═══ DATASET ═══
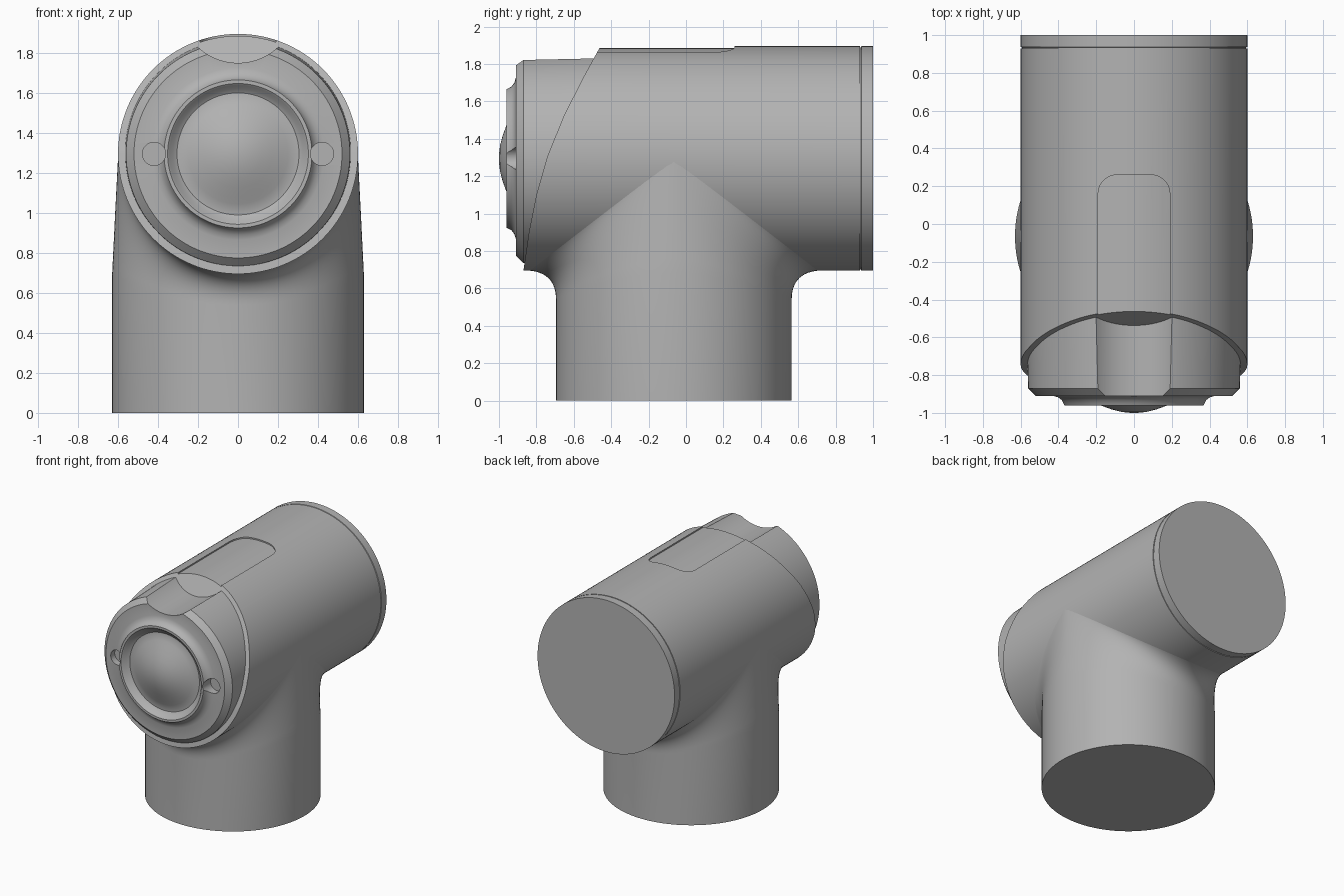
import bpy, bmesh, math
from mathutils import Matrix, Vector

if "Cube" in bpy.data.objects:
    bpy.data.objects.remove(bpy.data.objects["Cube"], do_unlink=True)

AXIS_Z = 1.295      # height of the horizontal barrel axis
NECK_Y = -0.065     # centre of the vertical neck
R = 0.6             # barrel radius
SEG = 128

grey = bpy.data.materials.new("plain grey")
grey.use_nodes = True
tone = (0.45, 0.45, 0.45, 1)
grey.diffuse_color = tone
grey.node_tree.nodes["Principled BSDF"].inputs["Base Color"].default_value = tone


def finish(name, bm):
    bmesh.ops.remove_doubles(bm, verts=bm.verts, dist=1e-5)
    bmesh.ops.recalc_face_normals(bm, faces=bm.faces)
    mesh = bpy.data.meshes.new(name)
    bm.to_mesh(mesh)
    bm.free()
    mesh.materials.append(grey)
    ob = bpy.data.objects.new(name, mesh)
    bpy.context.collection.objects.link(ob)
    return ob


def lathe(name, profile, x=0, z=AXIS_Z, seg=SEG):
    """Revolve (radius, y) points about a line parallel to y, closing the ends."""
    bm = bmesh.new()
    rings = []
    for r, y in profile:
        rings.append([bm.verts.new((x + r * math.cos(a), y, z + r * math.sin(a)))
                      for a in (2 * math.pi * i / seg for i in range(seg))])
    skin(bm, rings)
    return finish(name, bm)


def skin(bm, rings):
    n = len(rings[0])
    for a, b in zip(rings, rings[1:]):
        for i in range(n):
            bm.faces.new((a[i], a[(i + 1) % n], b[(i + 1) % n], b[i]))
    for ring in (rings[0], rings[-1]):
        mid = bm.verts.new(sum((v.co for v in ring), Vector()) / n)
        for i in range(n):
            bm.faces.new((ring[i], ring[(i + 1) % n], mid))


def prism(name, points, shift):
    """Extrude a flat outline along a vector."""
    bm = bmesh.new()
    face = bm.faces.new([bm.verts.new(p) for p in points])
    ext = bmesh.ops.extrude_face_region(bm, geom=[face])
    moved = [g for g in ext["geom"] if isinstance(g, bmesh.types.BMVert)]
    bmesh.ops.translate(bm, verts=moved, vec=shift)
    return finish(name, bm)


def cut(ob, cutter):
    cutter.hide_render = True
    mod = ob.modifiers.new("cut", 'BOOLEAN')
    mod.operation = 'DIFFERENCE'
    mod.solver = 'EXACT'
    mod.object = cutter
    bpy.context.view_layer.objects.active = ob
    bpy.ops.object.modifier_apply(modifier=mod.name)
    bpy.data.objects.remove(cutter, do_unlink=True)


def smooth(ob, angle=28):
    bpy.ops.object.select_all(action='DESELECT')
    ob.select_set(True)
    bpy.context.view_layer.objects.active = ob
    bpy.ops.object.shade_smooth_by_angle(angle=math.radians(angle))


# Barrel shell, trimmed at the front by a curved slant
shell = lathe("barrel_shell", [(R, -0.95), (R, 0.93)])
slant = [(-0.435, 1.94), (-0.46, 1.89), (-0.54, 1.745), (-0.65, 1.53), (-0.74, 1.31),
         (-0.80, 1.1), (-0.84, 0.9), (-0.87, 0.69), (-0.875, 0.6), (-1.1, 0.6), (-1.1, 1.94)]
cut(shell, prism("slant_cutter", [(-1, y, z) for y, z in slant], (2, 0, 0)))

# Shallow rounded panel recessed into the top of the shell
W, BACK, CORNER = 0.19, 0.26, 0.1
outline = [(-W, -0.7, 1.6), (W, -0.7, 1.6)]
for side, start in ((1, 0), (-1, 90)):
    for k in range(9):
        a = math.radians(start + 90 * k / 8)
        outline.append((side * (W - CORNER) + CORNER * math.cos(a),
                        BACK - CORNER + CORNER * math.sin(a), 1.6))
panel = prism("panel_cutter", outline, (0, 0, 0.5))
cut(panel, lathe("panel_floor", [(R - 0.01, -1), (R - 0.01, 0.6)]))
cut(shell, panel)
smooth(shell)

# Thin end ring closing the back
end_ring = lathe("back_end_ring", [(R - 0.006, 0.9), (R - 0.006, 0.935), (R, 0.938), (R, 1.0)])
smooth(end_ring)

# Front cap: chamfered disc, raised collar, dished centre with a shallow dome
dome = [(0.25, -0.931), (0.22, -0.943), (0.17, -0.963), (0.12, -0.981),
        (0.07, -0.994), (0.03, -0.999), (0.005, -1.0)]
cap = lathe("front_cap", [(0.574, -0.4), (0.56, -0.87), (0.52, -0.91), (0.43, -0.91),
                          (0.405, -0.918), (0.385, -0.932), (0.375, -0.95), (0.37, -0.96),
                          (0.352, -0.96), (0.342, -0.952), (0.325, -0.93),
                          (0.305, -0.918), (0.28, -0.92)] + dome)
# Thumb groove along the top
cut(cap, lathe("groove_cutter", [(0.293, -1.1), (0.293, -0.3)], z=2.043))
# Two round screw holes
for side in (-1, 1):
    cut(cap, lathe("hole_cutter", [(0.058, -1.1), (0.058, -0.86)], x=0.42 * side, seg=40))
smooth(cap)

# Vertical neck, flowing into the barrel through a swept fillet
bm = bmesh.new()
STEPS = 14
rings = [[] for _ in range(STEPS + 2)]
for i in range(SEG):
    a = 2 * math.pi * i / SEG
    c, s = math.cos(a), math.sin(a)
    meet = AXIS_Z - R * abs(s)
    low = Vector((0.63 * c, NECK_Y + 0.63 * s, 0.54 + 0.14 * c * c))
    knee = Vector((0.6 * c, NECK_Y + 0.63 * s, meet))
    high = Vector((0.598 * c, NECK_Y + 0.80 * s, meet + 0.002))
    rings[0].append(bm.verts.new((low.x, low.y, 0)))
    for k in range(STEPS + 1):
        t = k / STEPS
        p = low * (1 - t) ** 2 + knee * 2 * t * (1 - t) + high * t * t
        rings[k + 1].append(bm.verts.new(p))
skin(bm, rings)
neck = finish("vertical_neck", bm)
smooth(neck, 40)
═══
═══ DATASET ═══
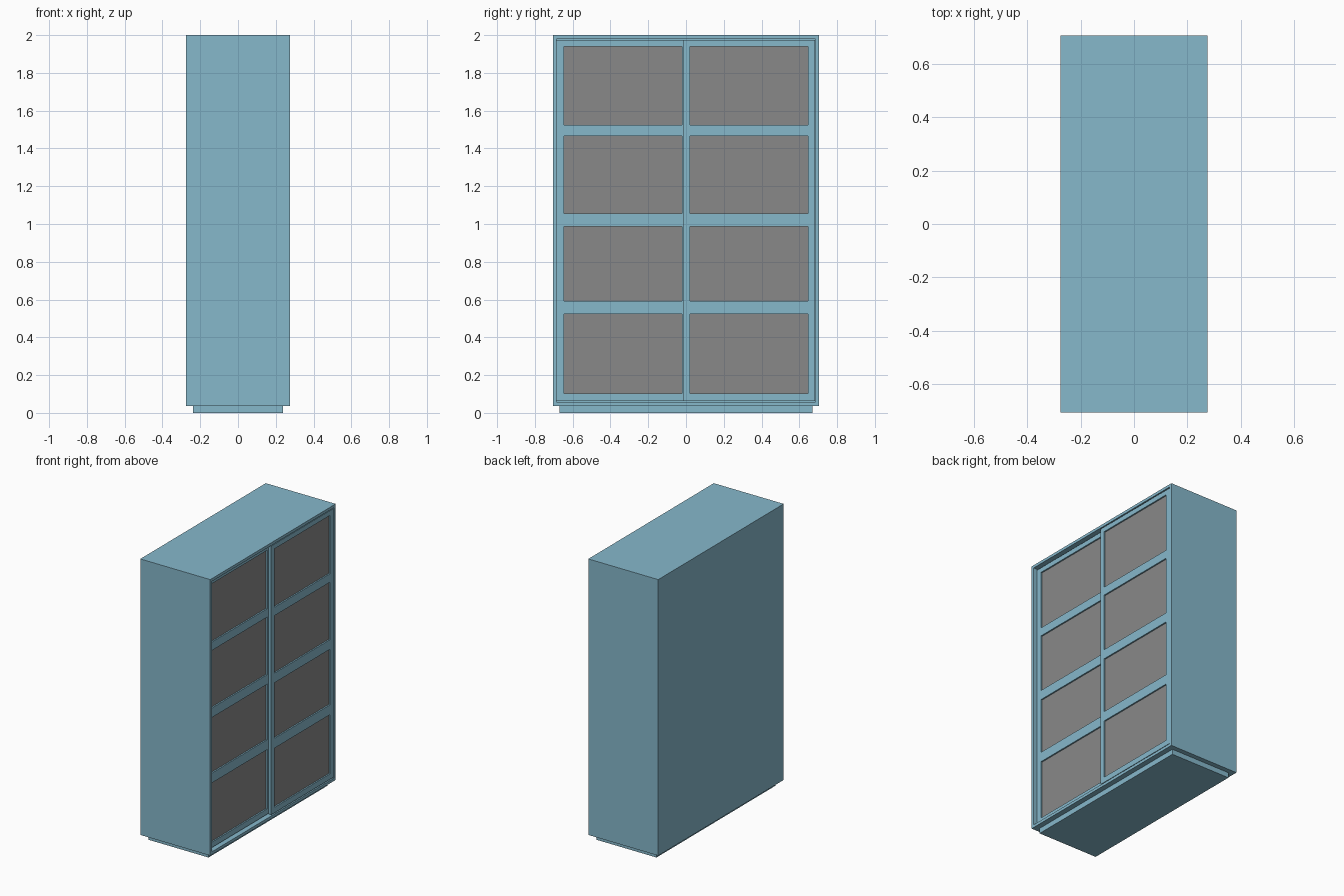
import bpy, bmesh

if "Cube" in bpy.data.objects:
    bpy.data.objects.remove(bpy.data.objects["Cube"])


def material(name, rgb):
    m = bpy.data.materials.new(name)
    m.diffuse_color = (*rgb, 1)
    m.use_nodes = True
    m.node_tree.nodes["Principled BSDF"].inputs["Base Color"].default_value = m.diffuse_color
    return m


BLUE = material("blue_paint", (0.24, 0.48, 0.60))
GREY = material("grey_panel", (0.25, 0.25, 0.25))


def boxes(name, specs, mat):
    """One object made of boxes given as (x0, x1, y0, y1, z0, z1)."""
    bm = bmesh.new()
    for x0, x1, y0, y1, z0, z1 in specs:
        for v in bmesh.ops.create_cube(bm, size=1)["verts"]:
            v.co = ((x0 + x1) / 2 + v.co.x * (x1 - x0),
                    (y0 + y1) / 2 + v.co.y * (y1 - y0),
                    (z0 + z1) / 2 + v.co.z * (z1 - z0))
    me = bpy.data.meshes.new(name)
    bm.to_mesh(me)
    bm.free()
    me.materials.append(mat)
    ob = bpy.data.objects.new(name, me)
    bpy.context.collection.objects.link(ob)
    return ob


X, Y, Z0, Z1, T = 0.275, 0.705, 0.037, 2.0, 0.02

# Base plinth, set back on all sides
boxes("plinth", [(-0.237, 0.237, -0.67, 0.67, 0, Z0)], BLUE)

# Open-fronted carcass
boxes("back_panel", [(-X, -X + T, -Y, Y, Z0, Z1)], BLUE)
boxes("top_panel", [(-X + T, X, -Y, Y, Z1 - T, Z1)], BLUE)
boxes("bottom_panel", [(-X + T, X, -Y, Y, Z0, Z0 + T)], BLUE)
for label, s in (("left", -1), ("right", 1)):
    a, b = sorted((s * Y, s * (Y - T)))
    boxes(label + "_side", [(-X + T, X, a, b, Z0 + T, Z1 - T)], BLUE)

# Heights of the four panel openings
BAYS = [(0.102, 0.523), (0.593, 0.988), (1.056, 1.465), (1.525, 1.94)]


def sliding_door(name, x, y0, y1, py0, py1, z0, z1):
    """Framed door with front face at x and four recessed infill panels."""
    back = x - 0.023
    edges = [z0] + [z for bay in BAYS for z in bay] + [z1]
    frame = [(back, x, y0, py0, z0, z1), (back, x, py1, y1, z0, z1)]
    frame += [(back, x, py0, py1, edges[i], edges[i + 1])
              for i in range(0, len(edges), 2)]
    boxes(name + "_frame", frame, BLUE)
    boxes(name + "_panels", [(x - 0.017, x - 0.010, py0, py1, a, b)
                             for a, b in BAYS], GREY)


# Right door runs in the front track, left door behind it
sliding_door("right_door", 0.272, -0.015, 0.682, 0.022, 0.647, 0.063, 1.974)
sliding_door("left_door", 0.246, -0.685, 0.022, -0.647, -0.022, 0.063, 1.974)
═══
═══ DATASET ═══
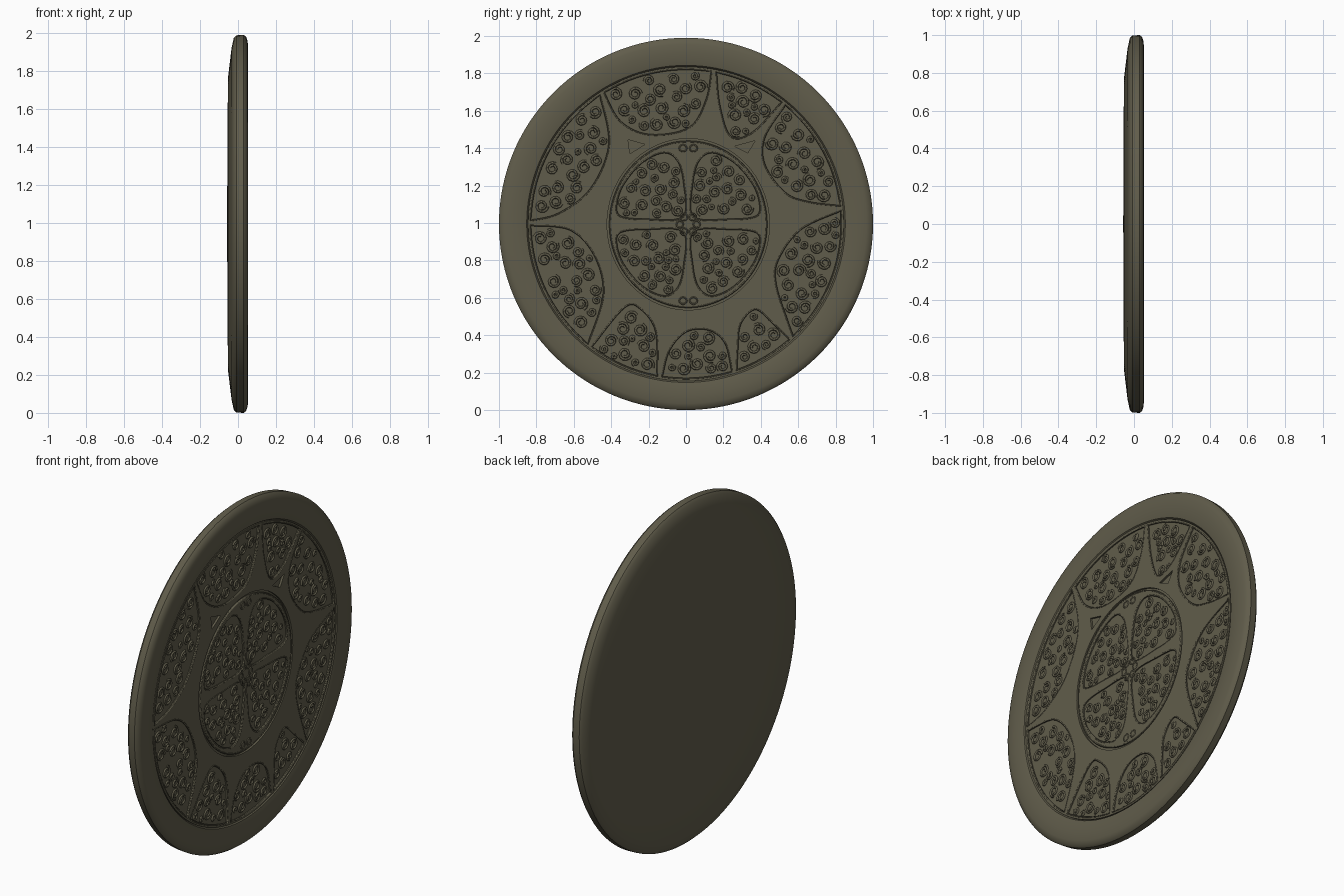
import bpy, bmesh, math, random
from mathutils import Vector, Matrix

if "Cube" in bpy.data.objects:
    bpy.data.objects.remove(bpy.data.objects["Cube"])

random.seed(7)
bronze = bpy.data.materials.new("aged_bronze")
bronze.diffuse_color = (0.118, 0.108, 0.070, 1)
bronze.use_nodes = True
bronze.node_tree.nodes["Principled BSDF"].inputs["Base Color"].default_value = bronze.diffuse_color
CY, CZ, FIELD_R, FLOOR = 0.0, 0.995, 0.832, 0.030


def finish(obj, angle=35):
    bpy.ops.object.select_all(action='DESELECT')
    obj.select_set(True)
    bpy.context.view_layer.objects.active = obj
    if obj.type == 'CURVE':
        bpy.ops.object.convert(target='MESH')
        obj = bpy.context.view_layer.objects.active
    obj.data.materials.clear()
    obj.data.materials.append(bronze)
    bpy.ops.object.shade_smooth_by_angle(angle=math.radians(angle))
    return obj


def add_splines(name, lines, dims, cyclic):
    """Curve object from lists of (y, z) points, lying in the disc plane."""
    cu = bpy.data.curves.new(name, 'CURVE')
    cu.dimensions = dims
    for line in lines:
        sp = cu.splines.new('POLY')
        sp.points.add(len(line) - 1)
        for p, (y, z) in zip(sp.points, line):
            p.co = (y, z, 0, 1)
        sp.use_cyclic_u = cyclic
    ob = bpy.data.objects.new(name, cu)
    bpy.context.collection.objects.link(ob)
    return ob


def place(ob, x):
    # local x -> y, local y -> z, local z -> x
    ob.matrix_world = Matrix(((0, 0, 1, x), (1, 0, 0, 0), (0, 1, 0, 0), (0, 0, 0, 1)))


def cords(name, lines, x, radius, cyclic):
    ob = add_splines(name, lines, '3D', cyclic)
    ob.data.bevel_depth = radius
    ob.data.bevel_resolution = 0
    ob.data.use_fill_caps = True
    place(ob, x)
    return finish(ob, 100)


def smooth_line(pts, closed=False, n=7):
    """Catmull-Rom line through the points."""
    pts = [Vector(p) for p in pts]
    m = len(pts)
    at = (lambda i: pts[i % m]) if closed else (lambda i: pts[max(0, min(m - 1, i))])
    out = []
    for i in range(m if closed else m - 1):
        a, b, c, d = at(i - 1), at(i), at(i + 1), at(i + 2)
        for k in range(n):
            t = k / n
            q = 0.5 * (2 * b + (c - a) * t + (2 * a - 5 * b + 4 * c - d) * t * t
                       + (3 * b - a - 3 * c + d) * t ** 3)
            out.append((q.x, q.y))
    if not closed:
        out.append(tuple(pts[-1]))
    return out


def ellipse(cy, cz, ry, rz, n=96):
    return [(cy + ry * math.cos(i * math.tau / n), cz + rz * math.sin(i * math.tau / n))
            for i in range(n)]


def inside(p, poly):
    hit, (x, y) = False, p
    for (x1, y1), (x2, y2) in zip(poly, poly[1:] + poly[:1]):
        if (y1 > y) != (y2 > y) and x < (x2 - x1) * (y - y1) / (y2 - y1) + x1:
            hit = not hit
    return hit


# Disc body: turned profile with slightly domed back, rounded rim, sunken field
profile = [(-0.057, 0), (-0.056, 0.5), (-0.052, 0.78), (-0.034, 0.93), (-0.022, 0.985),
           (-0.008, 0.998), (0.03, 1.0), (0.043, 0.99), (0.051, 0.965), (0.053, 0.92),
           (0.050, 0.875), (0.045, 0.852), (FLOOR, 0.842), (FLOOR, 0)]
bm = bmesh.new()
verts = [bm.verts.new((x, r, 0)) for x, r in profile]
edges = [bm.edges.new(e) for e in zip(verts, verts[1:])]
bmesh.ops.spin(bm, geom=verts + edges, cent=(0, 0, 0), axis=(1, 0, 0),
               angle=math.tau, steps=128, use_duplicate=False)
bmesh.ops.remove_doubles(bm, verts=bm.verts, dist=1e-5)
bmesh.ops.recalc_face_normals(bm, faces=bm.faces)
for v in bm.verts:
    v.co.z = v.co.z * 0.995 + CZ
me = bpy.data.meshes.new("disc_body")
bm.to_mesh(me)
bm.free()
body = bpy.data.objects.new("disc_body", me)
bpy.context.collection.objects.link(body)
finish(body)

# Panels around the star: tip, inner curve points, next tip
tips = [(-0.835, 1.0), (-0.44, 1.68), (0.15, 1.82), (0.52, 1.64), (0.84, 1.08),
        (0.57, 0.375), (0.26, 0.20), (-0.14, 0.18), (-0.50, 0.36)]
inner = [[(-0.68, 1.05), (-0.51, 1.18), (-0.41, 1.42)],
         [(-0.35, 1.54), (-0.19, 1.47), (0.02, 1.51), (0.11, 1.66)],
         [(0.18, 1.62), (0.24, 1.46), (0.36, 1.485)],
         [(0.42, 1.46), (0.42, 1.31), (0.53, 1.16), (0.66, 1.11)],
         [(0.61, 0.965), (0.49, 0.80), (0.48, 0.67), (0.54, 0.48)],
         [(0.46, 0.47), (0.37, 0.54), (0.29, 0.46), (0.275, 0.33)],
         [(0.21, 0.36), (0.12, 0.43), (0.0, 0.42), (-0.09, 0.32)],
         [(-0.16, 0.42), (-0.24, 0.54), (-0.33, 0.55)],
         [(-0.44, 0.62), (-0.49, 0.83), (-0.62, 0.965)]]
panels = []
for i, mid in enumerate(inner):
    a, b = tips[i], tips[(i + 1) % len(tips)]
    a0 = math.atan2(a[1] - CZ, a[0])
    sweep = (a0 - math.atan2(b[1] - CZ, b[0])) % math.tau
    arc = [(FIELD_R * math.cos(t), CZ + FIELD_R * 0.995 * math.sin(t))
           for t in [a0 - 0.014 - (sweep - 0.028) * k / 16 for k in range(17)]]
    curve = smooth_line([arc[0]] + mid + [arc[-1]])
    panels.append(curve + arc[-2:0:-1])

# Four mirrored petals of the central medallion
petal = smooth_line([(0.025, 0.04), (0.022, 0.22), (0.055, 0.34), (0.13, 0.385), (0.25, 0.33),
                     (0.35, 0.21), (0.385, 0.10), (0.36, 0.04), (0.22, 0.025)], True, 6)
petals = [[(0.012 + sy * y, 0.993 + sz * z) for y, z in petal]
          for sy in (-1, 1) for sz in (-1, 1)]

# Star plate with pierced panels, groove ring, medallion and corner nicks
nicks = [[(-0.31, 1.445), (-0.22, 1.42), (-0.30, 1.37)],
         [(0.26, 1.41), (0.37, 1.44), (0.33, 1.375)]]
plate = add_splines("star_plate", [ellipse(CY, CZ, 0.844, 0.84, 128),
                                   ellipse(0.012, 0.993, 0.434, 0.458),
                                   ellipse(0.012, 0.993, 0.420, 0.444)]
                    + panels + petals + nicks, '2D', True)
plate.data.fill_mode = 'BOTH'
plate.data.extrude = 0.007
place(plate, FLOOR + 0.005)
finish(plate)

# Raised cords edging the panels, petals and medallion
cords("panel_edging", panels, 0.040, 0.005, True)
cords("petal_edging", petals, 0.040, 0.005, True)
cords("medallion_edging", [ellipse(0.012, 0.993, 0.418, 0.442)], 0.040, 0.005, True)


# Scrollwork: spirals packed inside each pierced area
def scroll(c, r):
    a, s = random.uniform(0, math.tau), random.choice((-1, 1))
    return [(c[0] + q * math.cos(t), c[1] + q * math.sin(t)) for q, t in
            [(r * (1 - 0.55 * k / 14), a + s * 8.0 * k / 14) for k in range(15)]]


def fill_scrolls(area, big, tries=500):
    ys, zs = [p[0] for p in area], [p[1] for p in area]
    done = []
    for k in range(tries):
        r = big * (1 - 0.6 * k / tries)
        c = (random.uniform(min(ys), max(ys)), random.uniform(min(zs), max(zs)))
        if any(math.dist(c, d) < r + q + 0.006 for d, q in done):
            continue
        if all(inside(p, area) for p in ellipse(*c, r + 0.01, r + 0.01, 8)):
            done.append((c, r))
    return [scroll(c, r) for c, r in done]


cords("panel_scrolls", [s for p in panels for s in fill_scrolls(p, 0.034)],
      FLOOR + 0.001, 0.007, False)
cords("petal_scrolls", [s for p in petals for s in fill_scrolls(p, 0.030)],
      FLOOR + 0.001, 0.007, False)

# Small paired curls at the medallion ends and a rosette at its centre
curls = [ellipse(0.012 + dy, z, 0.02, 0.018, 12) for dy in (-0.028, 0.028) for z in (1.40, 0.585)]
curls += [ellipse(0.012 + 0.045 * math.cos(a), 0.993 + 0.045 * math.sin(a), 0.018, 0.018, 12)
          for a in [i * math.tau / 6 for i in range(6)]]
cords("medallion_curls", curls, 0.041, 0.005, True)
═══
▸ **WHAT THE TASK ASKS**
Scan the listing for the string "materials". Copy each line that has it.

▸ **SOLUTION**
grey = bpy.data.materials.new("plain grey")
    mesh.materials.append(grey)
    m = bpy.data.materials.new(name)
    me.materials.append(mat)
bronze = bpy.data.materials.new("aged_bronze")
    obj.data.materials.clear()
    obj.data.materials.append(bronze)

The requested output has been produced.